ACTIVITY
Retype all the records below exactly as they are, with no image carried over.

+ + + + +

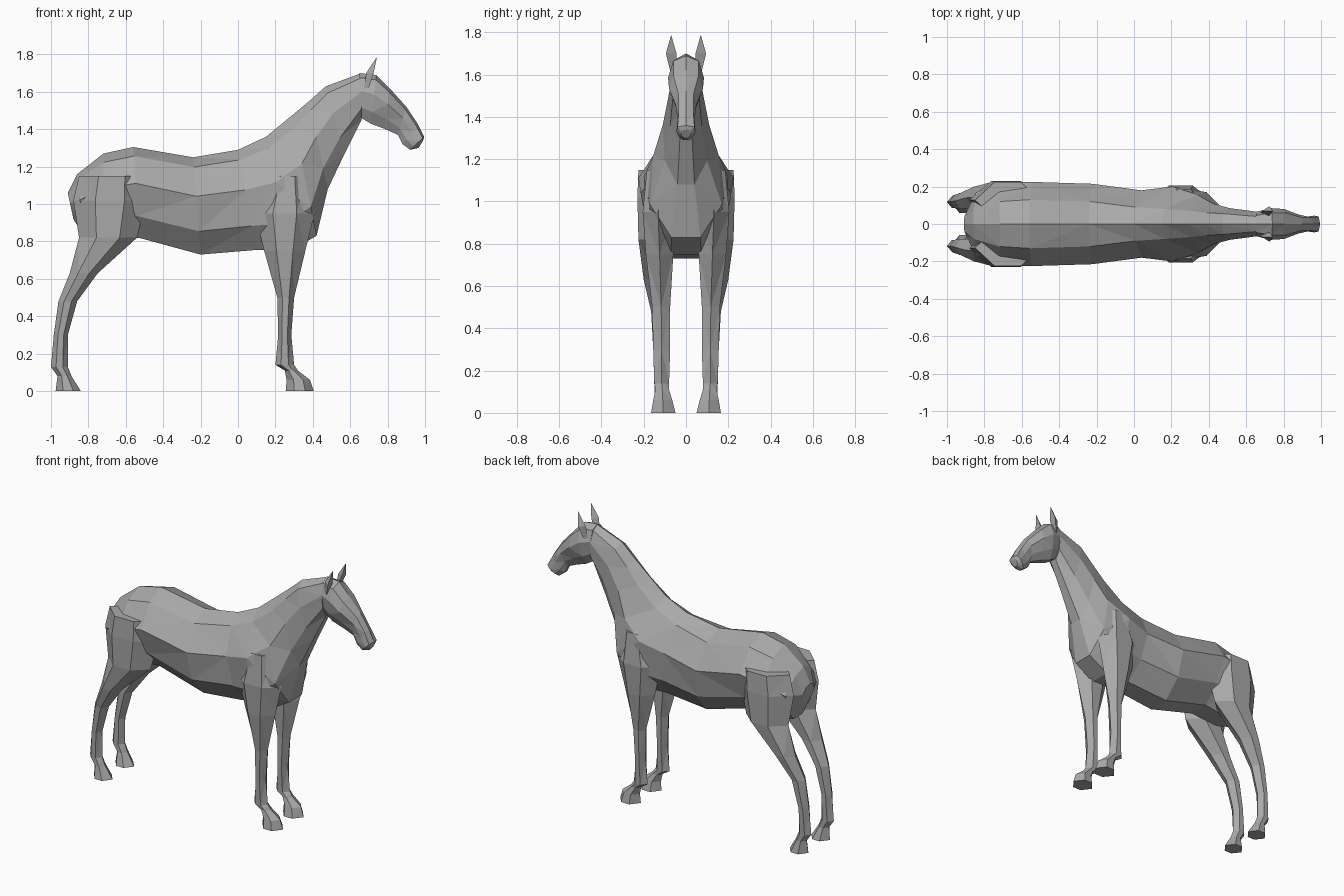
import bpy
import bmesh
from mathutils import Vector

cube = bpy.data.objects.get("Cube")
if cube:
    bpy.data.objects.remove(cube, do_unlink=True)

grey = bpy.data.materials.new("plain grey")
grey.use_nodes = True
COLOUR = (0.4, 0.4, 0.4, 1)
grey.diffuse_color = COLOUR
grey.node_tree.nodes["Principled BSDF"].inputs["Base Color"].default_value = COLOUR


def loft(name, rings):
    """Skin a list of equal-length point rings into a closed flat-shaded mesh."""
    bm = bmesh.new()
    loops = [[bm.verts.new(point) for point in ring] for ring in rings]
    for lower, upper in zip(loops, loops[1:]):
        for i in range(len(lower)):
            bm.faces.new((lower[i - 1], lower[i], upper[i], upper[i - 1]))
    bm.faces.new(loops[0])
    bm.faces.new(loops[-1])
    bmesh.ops.recalc_face_normals(bm, faces=bm.faces)
    bmesh.ops.triangulate(bm, faces=bm.faces)
    mesh = bpy.data.meshes.new(name)
    bm.to_mesh(mesh)
    bm.free()
    mesh.materials.append(grey)
    obj = bpy.data.objects.new(name, mesh)
    bpy.context.scene.collection.objects.link(obj)
    return obj


def body_ring(top_x, top_z, low_x, low_z, shoulder, flank, belly):
    """Upright symmetric section between a top point and a bottom point."""
    top, low = Vector((top_x, 0, top_z)), Vector((low_x, 0, low_z))
    profile = ((0.1, shoulder), (0.4, flank), (0.76, belly), (1, belly * 0.4))
    half = [top.lerp(low, t) + Vector((0, width, 0)) for t, width in profile]
    other = [Vector((p.x, -p.y, p.z)) for p in reversed(half)]
    return [top] + half + other


def leg_ring(z, back, front, inner, outer, side):
    """Level six-sided leg section, mirrored by the side sign."""
    mid = (inner + outer) / 2
    near, far = back + (front - back) * 0.3, back + (front - back) * 0.7
    outline = ((back, mid), (near, outer), (far, outer),
               (front, mid), (far, inner), (near, inner))
    return [Vector((x, y * side, z)) for x, y in outline]


# Trunk and neck, from the rump to behind the ears
trunk = [
    (-0.91, 1.06, -0.88, 0.92, 0.04, 0.06, 0.04),
    (-0.86, 1.16, -0.82, 0.82, 0.08, 0.17, 0.12),
    (-0.72, 1.27, -0.72, 0.8, 0.12, 0.22, 0.15),
    (-0.56, 1.305, -0.53, 0.82, 0.13, 0.225, 0.17),
    (-0.24, 1.25, -0.2, 0.73, 0.12, 0.215, 0.18),
    (0, 1.29, 0.1, 0.755, 0.09, 0.18, 0.16),
    (0.15, 1.36, 0.28, 0.75, 0.08, 0.2, 0.18),
    (0.29, 1.475, 0.42, 0.83, 0.07, 0.155, 0.17),
    (0.38, 1.55, 0.48, 1.08, 0.06, 0.11, 0.1),
    (0.47, 1.63, 0.57, 1.27, 0.055, 0.085, 0.075),
    (0.66, 1.7, 0.66, 1.45, 0.04, 0.065, 0.06),
]
loft("body_and_neck", [body_ring(*row) for row in trunk])

# Head, from the poll to the muzzle
skull = [
    (0.65, 1.7, 0.66, 1.46, 0.045, 0.065, 0.05),
    (0.74, 1.69, 0.71, 1.43, 0.06, 0.085, 0.065),
    (0.81, 1.62, 0.79, 1.4, 0.06, 0.08, 0.05),
    (0.9, 1.52, 0.855, 1.37, 0.035, 0.05, 0.035),
    (0.96, 1.43, 0.88, 1.32, 0.035, 0.04, 0.035),
    (0.995, 1.36, 0.92, 1.29, 0.04, 0.045, 0.035),
    (0.99, 1.34, 0.965, 1.3, 0.02, 0.025, 0.02),
]
loft("head", [body_ring(*row) for row in skull])

# Legs, listed from the ground up, with the hoof in the lowest rings
front_leg = [
    (0, 0.255, 0.405, 0.05, 0.165),
    (0.06, 0.26, 0.385, 0.065, 0.155),
    (0.11, 0.25, 0.32, 0.08, 0.145),
    (0.14, 0.2, 0.3, 0.08, 0.15),
    (0.3, 0.215, 0.285, 0.075, 0.155),
    (0.5, 0.21, 0.3, 0.075, 0.16),
    (0.75, 0.14, 0.36, 0.06, 0.19),
    (0.95, 0.09, 0.41, 0.06, 0.205),
    (1.15, 0.17, 0.36, 0.06, 0.185),
]
hind_leg = [
    (0, -0.975, -0.84, 0.06, 0.165),
    (0.08, -0.965, -0.89, 0.085, 0.15),
    (0.13, -1, -0.91, 0.085, 0.15),
    (0.3, -0.985, -0.91, 0.085, 0.155),
    (0.48, -0.96, -0.86, 0.08, 0.165),
    (0.63, -0.9, -0.75, 0.08, 0.2),
    (0.82, -0.85, -0.54, 0.06, 0.225),
    (1.02, -0.88, -0.49, 0.03, 0.23),
    (1.15, -0.85, -0.5, 0.03, 0.225),
]

# Ears: triangular base, wider middle, pointed tip
ear = [
    (Vector((0.69, 0.06, 1.62)), 0.015),
    (Vector((0.71, 0.07, 1.7)), 0.025),
    (Vector((0.742, 0.07, 1.785)), 0.001),
]


def ear_ring(centre, size, side):
    corners = ((-1, 0), (0.6, 1), (0.6, -1))
    return [Vector((centre.x + a * size, (centre.y + b * size) * side, centre.z))
            for a, b in corners]


for side, label in ((1, "left"), (-1, "right")):
    for name, rows in (("front_leg", front_leg), ("hind_leg", hind_leg)):
        loft(f"{label}_{name}", [leg_ring(*row, side) for row in rows])
    loft(f"{label}_ear", [ear_ring(c, size, side) for c, size in ear])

+ + + + +

RESULT FOR THIS TASK
import bpy
import bmesh
from mathutils import Vector

cube = bpy.data.objects.get("Cube")
if cube:
    bpy.data.objects.remove(cube, do_unlink=True)

grey = bpy.data.materials.new("plain grey")
grey.use_nodes = True
COLOUR = (0.4, 0.4, 0.4, 1)
grey.diffuse_color = COLOUR
grey.node_tree.nodes["Principled BSDF"].inputs["Base Color"].default_value = COLOUR


def loft(name, rings):
    """Skin a list of equal-length point rings into a closed flat-shaded mesh."""
    bm = bmesh.new()
    loops = [[bm.verts.new(point) for point in ring] for ring in rings]
    for lower, upper in zip(loops, loops[1:]):
        for i in range(len(lower)):
            bm.faces.new((lower[i - 1], lower[i], upper[i], upper[i - 1]))
    bm.faces.new(loops[0])
    bm.faces.new(loops[-1])
    bmesh.ops.recalc_face_normals(bm, faces=bm.faces)
    bmesh.ops.triangulate(bm, faces=bm.faces)
    mesh = bpy.data.meshes.new(name)
    bm.to_mesh(mesh)
    bm.free()
    mesh.materials.append(grey)
    obj = bpy.data.objects.new(name, mesh)
    bpy.context.scene.collection.objects.link(obj)
    return obj


def body_ring(top_x, top_z, low_x, low_z, shoulder, flank, belly):
    """Upright symmetric section between a top point and a bottom point."""
    top, low = Vector((top_x, 0, top_z)), Vector((low_x, 0, low_z))
    profile = ((0.1, shoulder), (0.4, flank), (0.76, belly), (1, belly * 0.4))
    half = [top.lerp(low, t) + Vector((0, width, 0)) for t, width in profile]
    other = [Vector((p.x, -p.y, p.z)) for p in reversed(half)]
    return [top] + half + other


def leg_ring(z, back, front, inner, outer, side):
    """Level six-sided leg section, mirrored by the side sign."""
    mid = (inner + outer) / 2
    near, far = back + (front - back) * 0.3, back + (front - back) * 0.7
    outline = ((back, mid), (near, outer), (far, outer),
               (front, mid), (far, inner), (near, inner))
    return [Vector((x, y * side, z)) for x, y in outline]


# Trunk and neck, from the rump to behind the ears
trunk = [
    (-0.91, 1.06, -0.88, 0.92, 0.04, 0.06, 0.04),
    (-0.86, 1.16, -0.82, 0.82, 0.08, 0.17, 0.12),
    (-0.72, 1.27, -0.72, 0.8, 0.12, 0.22, 0.15),
    (-0.56, 1.305, -0.53, 0.82, 0.13, 0.225, 0.17),
    (-0.24, 1.25, -0.2, 0.73, 0.12, 0.215, 0.18),
    (0, 1.29, 0.1, 0.755, 0.09, 0.18, 0.16),
    (0.15, 1.36, 0.28, 0.75, 0.08, 0.2, 0.18),
    (0.29, 1.475, 0.42, 0.83, 0.07, 0.155, 0.17),
    (0.38, 1.55, 0.48, 1.08, 0.06, 0.11, 0.1),
    (0.47, 1.63, 0.57, 1.27, 0.055, 0.085, 0.075),
    (0.66, 1.7, 0.66, 1.45, 0.04, 0.065, 0.06),
]
loft("body_and_neck", [body_ring(*row) for row in trunk])

# Head, from the poll to the muzzle
skull = [
    (0.65, 1.7, 0.66, 1.46, 0.045, 0.065, 0.05),
    (0.74, 1.69, 0.71, 1.43, 0.06, 0.085, 0.065),
    (0.81, 1.62, 0.79, 1.4, 0.06, 0.08, 0.05),
    (0.9, 1.52, 0.855, 1.37, 0.035, 0.05, 0.035),
    (0.96, 1.43, 0.88, 1.32, 0.035, 0.04, 0.035),
    (0.995, 1.36, 0.92, 1.29, 0.04, 0.045, 0.035),
    (0.99, 1.34, 0.965, 1.3, 0.02, 0.025, 0.02),
]
loft("head", [body_ring(*row) for row in skull])

# Legs, listed from the ground up, with the hoof in the lowest rings
front_leg = [
    (0, 0.255, 0.405, 0.05, 0.165),
    (0.06, 0.26, 0.385, 0.065, 0.155),
    (0.11, 0.25, 0.32, 0.08, 0.145),
    (0.14, 0.2, 0.3, 0.08, 0.15),
    (0.3, 0.215, 0.285, 0.075, 0.155),
    (0.5, 0.21, 0.3, 0.075, 0.16),
    (0.75, 0.14, 0.36, 0.06, 0.19),
    (0.95, 0.09, 0.41, 0.06, 0.205),
    (1.15, 0.17, 0.36, 0.06, 0.185),
]
hind_leg = [
    (0, -0.975, -0.84, 0.06, 0.165),
    (0.08, -0.965, -0.89, 0.085, 0.15),
    (0.13, -1, -0.91, 0.085, 0.15),
    (0.3, -0.985, -0.91, 0.085, 0.155),
    (0.48, -0.96, -0.86, 0.08, 0.165),
    (0.63, -0.9, -0.75, 0.08, 0.2),
    (0.82, -0.85, -0.54, 0.06, 0.225),
    (1.02, -0.88, -0.49, 0.03, 0.23),
    (1.15, -0.85, -0.5, 0.03, 0.225),
]

# Ears: triangular base, wider middle, pointed tip
ear = [
    (Vector((0.69, 0.06, 1.62)), 0.015),
    (Vector((0.71, 0.07, 1.7)), 0.025),
    (Vector((0.742, 0.07, 1.785)), 0.001),
]


def ear_ring(centre, size, side):
    corners = ((-1, 0), (0.6, 1), (0.6, -1))
    return [Vector((centre.x + a * size, (centre.y + b * size) * side, centre.z))
            for a, b in corners]


for side, label in ((1, "left"), (-1, "right")):
    for name, rows in (("front_leg", front_leg), ("hind_leg", hind_leg)):
        loft(f"{label}_{name}", [leg_ring(*row, side) for row in rows])
    loft(f"{label}_ear", [ear_ring(c, size, side) for c, size in ear])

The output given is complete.